A Clean Nose


What did he snort, and when did he snort it? Inquiring minds want to know, but Texas Governor George W. Bush, the front-runner for the Republican presidential nomination, says it's none of their business.

"What I did as a youth is irrelevant to this campaign," he told Newsweek last year. Since then, he has given essentially the same answer several more times, most conspicuously in a New York Daily News story headlined, "Bush Won't Reveal If He's Used Cocaine." The paper posed the cocaine challenge to 12 presidential candidates, and only Bush declined to participate.

The sight of Bush repeatedly being put on the spot about his rumored drug use is so pathetic, apparently, that even Democrats are coming to his defense. Senate Minority Leader Tom Daschle, who initially seemed to suggest that the press should keep digging until it turned up a tiny spoon, now complains that he was misinterpreted. "I believe it is absolutely appropriate and acceptable for Gov. Bush to refuse to answer questions about his past personal behavior," he says.

"I would hope we don't go down that road," says former New Jersey Senator Bill Bradley, a candidate for the Democratic presidential nomination. First Lady Hillary Clinton, who is expected to run for the Senate from New York next year, agrees: "I don' think it serves our nation or our political process well for people to have every shred of their privacy taken from them."

Perhaps Daschle et al. are simply encouraging Bush to self-destruct by continuing to stonewall on the drug question. But let's take them at their word. Are they right to argue that cocaine use is a personal matter?

In this country, it assuredly is not. Under state and federal law, cocaine possession is punishable by fines, imprisonment, and property forfeiture. If you happen to be caught with the drug, you could end up spending anywhere from six months to the rest of your life behind bars.

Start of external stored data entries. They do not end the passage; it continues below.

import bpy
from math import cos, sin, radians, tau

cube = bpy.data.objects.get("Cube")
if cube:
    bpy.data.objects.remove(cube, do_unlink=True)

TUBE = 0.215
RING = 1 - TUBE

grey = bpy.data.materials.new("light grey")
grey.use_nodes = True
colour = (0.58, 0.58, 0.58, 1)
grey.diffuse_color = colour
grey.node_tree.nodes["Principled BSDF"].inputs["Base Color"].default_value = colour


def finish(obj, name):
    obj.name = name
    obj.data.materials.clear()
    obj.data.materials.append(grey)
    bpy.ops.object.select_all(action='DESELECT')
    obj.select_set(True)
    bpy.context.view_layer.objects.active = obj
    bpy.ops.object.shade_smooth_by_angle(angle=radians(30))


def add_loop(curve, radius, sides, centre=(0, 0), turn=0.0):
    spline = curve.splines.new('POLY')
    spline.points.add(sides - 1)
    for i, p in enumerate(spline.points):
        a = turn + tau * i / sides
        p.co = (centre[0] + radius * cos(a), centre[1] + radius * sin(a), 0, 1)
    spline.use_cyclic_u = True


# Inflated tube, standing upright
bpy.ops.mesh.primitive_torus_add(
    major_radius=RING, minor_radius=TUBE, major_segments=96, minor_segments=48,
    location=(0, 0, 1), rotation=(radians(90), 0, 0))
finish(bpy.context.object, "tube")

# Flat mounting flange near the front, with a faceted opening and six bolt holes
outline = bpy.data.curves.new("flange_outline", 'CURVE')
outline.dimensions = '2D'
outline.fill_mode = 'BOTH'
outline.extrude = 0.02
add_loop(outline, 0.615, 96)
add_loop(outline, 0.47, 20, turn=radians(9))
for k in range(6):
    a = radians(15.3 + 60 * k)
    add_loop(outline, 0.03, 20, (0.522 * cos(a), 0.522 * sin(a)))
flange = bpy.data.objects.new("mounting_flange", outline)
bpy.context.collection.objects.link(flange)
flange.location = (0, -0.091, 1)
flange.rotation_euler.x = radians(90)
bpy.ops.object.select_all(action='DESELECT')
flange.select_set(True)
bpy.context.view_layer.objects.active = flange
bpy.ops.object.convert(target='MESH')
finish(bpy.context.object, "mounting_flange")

"Bush won't deny he used cocaine," observes Zack Exley, the Massachusetts computer consultant who owns the satirical Web site gwbush.com, "yet hundreds of thousands of people are serving very long sentences for equivalent or lesser crimes, including many in Texas." A self-described "Christian who hates hypocrisy," Exley has posted letters from imprisoned drug offenders reacting to Bush's coyness about the days when he was "young and irresponsible."

"Why are people always dredging up what you did a decade, even two or three decades ago?" writes one. "Like you say, it's time to forgive and forget….Speaking of forgetting, I've been rotting in federal prison for years now."

Surely, though, this guy was involved in distributing drugs, whereas Bush was, at most, a recreational user. But it's hard to see why supplying drugs merits a prison sentence if actually using them can be dismissed as a youthful indiscretion unworthy of discussion.

Bush has already admitted to a drinking problem so severe that he has not touched a drop of alcohol since his 40th birthday. On the face of it, it seems odd that he should be more reluctant to talk about using cocaine, something more than one in 10 American adults have done, the vast majority of them without suffering any serious consequences.

Yet it is precisely the unproblematic aspect of drug use that seems to trouble Bush. "If I were you," he told a Newsweek interviewer last year, "I wouldn't tell your kids that you smoked pot unless you want 'em to smoke pot. I think it's important for leaders, and parents, not to send mixed signals. I don't want some kid saying, 'Well, Governor Bush tried it.' "

For the sake of the kids, Bush seems determined to hide the truth: that people generally emerge unscathed from their encounters with illegal drugs. Among other things, they go on to successful careers in politics.

Contrast Bush's silence with the candor of Gary Johnson, the Republican governor of New Mexico. During his 1994 campaign, Johnson was open about his own use of marijuana and cocaine in the 1970s, and he has recently called for a debate about drug prohibition.

"What I did was criminal," Johnson told the Albuquerque Journal, "and yet those people that I knew that did the same and those that still do it today, I don't consider them criminals." Whether and why the government should is the important question that Bush is dodging.